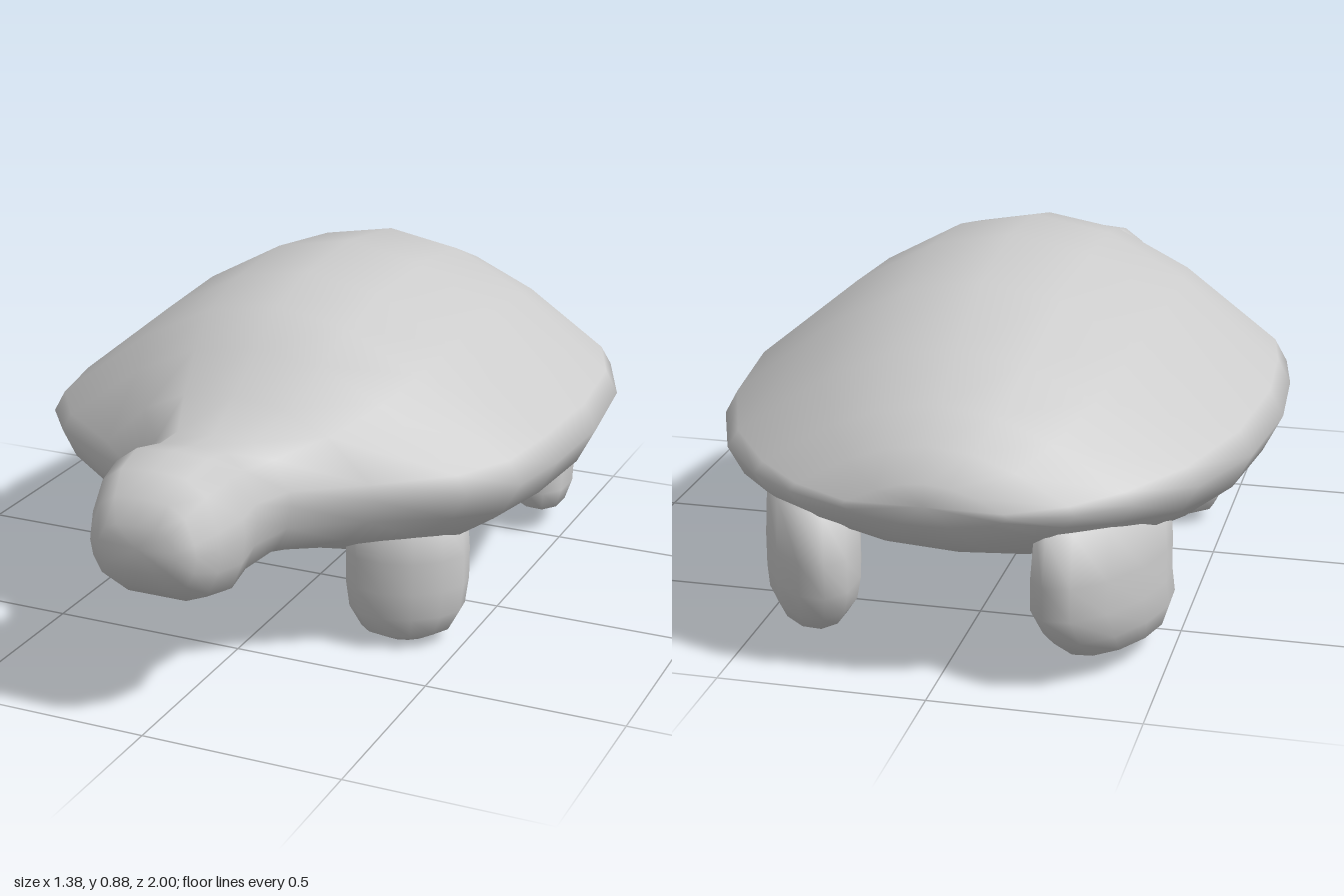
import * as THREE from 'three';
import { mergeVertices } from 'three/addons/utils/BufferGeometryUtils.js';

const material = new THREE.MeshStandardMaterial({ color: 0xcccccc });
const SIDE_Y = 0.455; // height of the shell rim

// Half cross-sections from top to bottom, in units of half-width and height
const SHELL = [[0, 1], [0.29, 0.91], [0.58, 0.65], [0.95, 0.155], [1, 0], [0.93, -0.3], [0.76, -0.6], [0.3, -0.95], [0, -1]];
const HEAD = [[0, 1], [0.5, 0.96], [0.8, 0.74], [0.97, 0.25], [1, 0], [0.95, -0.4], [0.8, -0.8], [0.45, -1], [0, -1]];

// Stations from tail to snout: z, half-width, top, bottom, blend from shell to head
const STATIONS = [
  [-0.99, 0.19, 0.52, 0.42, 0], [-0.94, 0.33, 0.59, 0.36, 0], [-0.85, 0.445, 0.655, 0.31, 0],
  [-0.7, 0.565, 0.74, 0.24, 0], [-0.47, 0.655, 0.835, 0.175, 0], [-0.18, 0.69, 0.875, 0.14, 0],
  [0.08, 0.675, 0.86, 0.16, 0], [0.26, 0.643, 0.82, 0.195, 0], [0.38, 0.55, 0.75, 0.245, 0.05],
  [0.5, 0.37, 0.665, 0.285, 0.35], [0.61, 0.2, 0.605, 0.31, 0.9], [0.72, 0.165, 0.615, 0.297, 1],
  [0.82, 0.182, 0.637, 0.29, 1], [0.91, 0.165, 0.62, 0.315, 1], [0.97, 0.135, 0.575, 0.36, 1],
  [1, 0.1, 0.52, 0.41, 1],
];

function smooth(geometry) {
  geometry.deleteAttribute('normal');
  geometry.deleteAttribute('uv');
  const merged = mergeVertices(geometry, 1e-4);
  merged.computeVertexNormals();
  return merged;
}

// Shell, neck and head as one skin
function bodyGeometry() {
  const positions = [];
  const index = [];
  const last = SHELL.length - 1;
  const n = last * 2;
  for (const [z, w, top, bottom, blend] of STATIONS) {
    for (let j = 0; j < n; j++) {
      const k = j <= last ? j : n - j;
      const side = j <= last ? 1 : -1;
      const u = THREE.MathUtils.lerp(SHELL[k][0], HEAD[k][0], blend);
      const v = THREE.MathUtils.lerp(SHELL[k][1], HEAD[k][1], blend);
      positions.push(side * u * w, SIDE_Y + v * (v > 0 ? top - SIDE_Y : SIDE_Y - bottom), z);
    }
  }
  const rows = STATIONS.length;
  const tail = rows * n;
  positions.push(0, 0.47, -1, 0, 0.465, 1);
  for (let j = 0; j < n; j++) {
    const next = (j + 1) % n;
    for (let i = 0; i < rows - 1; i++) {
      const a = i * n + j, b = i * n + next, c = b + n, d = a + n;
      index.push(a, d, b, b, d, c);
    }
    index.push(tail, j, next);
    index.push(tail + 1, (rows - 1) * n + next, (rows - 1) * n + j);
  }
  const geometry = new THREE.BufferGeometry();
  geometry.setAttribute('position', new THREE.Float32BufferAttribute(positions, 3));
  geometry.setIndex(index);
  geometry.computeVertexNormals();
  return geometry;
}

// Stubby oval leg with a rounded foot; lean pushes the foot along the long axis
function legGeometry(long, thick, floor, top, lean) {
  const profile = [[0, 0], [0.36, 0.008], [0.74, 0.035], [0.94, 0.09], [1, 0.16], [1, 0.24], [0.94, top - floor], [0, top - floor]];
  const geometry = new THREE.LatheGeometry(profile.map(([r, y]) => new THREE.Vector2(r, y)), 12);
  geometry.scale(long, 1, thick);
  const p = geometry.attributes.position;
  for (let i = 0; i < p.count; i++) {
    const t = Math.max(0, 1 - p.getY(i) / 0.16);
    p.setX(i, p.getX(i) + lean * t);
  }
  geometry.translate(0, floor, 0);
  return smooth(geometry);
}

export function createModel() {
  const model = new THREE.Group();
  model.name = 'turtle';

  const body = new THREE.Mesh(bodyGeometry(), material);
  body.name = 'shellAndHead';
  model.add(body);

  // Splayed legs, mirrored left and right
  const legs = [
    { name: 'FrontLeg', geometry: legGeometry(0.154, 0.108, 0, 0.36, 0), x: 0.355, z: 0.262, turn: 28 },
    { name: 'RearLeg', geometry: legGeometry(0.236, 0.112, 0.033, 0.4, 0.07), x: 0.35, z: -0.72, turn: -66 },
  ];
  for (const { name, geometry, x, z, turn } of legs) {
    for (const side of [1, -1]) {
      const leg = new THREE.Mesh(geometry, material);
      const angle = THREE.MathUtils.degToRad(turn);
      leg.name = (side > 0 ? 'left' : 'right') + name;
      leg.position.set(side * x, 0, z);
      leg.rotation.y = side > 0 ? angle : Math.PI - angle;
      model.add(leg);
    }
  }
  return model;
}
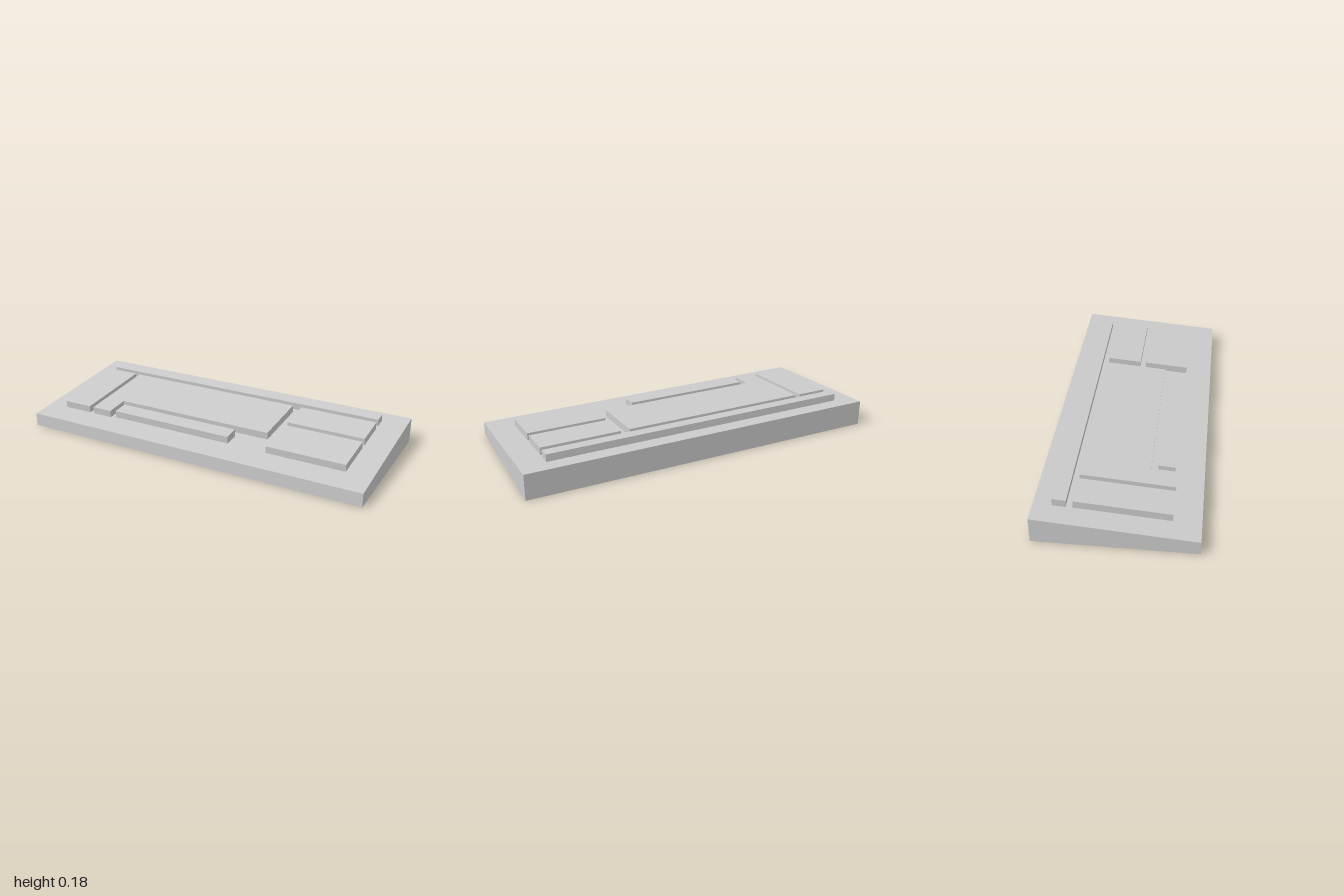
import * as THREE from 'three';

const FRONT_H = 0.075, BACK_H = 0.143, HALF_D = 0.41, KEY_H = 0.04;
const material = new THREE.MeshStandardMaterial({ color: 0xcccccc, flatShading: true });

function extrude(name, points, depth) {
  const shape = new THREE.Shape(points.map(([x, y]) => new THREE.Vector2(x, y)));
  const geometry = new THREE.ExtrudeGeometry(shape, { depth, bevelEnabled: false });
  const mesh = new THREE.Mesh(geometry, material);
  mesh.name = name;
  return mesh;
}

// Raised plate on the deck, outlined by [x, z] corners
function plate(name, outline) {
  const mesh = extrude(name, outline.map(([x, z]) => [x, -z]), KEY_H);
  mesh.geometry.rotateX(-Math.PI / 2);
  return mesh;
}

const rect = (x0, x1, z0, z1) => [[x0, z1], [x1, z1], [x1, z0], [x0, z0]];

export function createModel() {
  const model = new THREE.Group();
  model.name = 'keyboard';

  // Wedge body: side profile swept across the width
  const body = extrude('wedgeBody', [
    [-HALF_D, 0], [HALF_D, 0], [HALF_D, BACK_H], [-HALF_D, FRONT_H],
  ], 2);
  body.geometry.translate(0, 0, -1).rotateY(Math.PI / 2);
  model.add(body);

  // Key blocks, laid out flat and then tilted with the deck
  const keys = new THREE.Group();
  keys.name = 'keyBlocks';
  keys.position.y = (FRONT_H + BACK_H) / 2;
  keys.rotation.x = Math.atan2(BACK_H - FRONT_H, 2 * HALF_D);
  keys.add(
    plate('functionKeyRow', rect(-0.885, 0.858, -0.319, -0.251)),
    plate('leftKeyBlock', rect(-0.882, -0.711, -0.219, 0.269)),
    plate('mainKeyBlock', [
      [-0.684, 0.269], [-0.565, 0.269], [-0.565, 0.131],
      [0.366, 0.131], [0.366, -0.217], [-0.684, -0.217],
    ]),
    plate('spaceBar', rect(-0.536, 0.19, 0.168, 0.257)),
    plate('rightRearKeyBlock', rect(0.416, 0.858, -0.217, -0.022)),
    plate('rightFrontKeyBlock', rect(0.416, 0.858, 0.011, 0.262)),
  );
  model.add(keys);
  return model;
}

......

THE PROBLEM » Begin at the first line of the records. Print every line through the one containing "half-width and height" exactly, but skip the pictures.

RESULT FOR THIS TASK »
import * as THREE from 'three';
import { mergeVertices } from 'three/addons/utils/BufferGeometryUtils.js';

const material = new THREE.MeshStandardMaterial({ color: 0xcccccc });
const SIDE_Y = 0.455; // height of the shell rim

// Half cross-sections from top to bottom, in units of half-width and height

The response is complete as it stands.